(INFORMATION SHOWN begins)

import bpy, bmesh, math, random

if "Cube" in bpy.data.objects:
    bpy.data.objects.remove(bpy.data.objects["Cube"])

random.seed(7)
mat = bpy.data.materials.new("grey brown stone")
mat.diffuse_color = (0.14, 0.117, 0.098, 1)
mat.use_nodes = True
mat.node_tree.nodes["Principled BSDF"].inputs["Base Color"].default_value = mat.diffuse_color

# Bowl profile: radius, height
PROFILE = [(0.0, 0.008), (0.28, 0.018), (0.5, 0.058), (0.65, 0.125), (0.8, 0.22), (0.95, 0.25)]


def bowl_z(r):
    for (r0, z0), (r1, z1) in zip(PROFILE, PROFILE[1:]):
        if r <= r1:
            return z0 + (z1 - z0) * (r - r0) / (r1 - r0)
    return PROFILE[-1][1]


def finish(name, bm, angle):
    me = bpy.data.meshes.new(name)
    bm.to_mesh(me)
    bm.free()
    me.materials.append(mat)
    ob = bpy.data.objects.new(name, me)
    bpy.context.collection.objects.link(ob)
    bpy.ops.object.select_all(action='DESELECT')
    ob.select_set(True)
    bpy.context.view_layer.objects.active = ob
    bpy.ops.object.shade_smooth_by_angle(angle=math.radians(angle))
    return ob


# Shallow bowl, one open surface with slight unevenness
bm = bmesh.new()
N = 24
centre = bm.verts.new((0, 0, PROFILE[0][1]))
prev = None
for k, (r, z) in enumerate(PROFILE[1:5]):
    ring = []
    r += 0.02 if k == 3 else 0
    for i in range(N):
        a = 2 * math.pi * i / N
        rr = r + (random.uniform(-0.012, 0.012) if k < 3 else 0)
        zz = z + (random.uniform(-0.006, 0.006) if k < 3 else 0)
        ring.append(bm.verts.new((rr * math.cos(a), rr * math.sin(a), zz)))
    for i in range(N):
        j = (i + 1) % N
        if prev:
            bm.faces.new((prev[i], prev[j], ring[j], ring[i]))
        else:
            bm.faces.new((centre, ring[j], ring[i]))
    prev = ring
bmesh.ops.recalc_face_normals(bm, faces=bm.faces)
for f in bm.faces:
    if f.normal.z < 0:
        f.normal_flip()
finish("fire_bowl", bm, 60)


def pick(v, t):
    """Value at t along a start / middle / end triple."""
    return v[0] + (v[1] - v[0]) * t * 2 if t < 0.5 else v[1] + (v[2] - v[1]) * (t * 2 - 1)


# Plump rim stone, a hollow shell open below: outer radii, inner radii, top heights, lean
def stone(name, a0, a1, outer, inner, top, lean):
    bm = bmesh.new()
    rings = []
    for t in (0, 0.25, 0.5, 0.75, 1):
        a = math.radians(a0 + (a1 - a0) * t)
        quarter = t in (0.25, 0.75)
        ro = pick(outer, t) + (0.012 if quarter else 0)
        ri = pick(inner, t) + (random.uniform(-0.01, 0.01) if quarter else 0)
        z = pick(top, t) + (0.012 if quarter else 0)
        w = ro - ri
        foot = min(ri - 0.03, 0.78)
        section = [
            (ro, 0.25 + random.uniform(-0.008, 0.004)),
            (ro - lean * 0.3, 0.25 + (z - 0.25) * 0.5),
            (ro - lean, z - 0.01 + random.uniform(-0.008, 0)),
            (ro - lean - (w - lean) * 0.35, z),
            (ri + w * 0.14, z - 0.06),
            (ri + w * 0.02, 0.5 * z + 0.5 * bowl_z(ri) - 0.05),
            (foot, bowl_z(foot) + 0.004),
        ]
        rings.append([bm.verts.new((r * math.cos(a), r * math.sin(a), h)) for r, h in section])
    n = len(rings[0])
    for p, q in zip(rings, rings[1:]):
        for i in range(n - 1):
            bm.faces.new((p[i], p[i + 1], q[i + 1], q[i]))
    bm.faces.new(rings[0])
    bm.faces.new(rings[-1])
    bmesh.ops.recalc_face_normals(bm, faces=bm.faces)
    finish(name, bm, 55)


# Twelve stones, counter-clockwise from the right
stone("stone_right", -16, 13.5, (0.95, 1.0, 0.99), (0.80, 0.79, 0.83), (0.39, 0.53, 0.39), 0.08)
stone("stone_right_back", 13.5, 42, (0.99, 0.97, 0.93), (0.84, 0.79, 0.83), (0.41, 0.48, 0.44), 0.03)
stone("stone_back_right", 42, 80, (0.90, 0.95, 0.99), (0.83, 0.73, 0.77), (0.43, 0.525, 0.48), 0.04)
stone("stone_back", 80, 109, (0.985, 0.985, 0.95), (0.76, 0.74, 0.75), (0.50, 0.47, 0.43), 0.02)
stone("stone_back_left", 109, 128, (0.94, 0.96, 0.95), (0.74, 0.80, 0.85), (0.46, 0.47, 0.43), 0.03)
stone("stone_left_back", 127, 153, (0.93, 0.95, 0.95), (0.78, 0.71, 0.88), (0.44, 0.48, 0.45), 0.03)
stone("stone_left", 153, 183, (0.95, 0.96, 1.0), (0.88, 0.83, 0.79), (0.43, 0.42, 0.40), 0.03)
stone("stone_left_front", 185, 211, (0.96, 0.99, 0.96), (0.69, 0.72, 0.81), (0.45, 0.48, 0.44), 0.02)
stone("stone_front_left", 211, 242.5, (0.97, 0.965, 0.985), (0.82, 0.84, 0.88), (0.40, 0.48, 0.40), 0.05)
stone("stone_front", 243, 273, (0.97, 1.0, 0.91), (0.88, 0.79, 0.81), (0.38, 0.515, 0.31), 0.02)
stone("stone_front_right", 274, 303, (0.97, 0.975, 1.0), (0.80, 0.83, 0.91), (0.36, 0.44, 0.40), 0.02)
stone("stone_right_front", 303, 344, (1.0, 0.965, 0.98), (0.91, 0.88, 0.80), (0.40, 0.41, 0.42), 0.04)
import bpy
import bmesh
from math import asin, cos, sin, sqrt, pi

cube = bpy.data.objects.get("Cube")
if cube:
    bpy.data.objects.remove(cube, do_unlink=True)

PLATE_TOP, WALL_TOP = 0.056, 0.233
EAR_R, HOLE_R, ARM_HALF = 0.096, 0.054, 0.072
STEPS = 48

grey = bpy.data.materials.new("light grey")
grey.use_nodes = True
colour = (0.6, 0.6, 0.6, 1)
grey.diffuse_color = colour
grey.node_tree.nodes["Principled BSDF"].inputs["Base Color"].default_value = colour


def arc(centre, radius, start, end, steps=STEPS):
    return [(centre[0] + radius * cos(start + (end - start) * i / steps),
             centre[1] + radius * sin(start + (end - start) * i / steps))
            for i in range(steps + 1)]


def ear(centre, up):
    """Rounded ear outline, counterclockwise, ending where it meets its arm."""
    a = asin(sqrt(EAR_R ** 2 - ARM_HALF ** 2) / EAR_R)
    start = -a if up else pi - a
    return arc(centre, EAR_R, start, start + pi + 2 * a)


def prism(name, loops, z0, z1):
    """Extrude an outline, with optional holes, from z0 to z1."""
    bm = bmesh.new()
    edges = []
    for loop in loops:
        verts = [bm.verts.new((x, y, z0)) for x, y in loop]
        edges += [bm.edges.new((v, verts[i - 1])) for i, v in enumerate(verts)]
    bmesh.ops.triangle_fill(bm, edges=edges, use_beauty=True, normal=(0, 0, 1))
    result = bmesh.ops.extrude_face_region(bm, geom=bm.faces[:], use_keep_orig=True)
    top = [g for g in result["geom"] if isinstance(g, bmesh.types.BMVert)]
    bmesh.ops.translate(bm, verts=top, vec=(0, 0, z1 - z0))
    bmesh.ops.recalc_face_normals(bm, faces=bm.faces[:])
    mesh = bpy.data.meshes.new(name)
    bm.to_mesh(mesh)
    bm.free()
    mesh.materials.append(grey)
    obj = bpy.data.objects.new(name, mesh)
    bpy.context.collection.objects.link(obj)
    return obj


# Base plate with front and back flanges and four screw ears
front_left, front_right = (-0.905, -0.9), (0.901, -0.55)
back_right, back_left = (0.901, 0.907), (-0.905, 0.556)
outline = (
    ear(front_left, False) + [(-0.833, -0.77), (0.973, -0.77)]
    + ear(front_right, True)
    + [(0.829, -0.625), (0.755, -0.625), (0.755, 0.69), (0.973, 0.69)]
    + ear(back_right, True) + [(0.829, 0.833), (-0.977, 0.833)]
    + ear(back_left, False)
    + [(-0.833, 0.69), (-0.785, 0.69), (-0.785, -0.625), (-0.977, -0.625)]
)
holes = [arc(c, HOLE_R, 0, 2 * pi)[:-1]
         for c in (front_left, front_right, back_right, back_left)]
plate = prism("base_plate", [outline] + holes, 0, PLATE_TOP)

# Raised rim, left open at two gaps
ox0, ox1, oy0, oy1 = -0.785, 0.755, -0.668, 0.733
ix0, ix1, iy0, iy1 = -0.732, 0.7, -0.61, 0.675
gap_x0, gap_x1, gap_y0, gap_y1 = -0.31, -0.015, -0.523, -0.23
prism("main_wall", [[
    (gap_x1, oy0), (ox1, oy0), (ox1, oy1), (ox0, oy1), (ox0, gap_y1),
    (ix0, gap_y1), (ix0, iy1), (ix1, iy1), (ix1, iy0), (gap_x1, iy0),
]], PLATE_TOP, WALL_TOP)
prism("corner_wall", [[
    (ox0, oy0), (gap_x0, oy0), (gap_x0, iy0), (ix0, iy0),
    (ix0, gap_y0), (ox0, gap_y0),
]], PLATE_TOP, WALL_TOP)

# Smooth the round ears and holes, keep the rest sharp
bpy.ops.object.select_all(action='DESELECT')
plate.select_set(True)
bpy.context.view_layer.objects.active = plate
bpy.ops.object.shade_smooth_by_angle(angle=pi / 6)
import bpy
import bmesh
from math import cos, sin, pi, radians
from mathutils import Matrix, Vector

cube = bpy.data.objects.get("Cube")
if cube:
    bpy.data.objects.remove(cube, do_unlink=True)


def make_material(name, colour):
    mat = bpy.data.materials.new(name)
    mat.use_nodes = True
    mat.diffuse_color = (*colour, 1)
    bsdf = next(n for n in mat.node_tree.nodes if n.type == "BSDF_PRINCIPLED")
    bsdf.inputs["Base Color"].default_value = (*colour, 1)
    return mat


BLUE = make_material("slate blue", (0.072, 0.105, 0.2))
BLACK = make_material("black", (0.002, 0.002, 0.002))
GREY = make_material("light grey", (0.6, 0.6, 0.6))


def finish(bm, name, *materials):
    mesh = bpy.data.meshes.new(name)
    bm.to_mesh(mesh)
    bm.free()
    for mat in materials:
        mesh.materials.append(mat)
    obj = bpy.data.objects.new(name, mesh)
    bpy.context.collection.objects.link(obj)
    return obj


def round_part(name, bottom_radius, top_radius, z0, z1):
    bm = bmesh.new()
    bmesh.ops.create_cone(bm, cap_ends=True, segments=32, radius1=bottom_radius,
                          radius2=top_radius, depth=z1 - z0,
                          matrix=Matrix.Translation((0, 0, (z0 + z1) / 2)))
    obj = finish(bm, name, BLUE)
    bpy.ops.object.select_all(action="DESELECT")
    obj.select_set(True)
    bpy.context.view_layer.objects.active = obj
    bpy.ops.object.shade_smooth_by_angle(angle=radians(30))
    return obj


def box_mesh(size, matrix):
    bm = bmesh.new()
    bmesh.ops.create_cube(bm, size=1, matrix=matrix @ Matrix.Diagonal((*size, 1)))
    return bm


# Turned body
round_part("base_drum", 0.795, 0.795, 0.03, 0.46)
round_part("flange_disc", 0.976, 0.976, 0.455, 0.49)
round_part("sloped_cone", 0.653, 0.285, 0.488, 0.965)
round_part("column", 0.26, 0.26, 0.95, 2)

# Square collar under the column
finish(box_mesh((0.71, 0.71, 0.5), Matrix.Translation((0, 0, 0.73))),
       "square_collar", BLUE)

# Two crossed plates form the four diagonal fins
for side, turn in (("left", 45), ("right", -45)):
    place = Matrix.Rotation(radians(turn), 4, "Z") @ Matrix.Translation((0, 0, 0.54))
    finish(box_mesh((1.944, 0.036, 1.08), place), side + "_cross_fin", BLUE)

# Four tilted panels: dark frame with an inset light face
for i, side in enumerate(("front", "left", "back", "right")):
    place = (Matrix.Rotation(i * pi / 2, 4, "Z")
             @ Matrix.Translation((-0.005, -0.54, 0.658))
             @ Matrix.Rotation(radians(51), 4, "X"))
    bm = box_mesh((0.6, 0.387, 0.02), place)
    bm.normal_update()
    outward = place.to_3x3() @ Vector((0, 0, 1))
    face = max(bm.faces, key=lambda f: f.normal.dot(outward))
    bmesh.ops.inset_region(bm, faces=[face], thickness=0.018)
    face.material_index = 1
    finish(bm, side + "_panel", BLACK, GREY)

(INFORMATION SHOWN ends)

§ **THE TASK**: Wherever "finish" occurs in the records above, copy the line it sits in.

§ **SOLUTION TO THE PROBLEM**:
def finish(name, bm, angle):
finish("fire_bowl", bm, 60)
    finish(name, bm, 55)
def finish(bm, name, *materials):
    obj = finish(bm, name, BLUE)
finish(box_mesh((0.71, 0.71, 0.5), Matrix.Translation((0, 0, 0.73))),
    finish(box_mesh((1.944, 0.036, 1.08), place), side + "_cross_fin", BLUE)
    finish(bm, side + "_panel", BLACK, GREY)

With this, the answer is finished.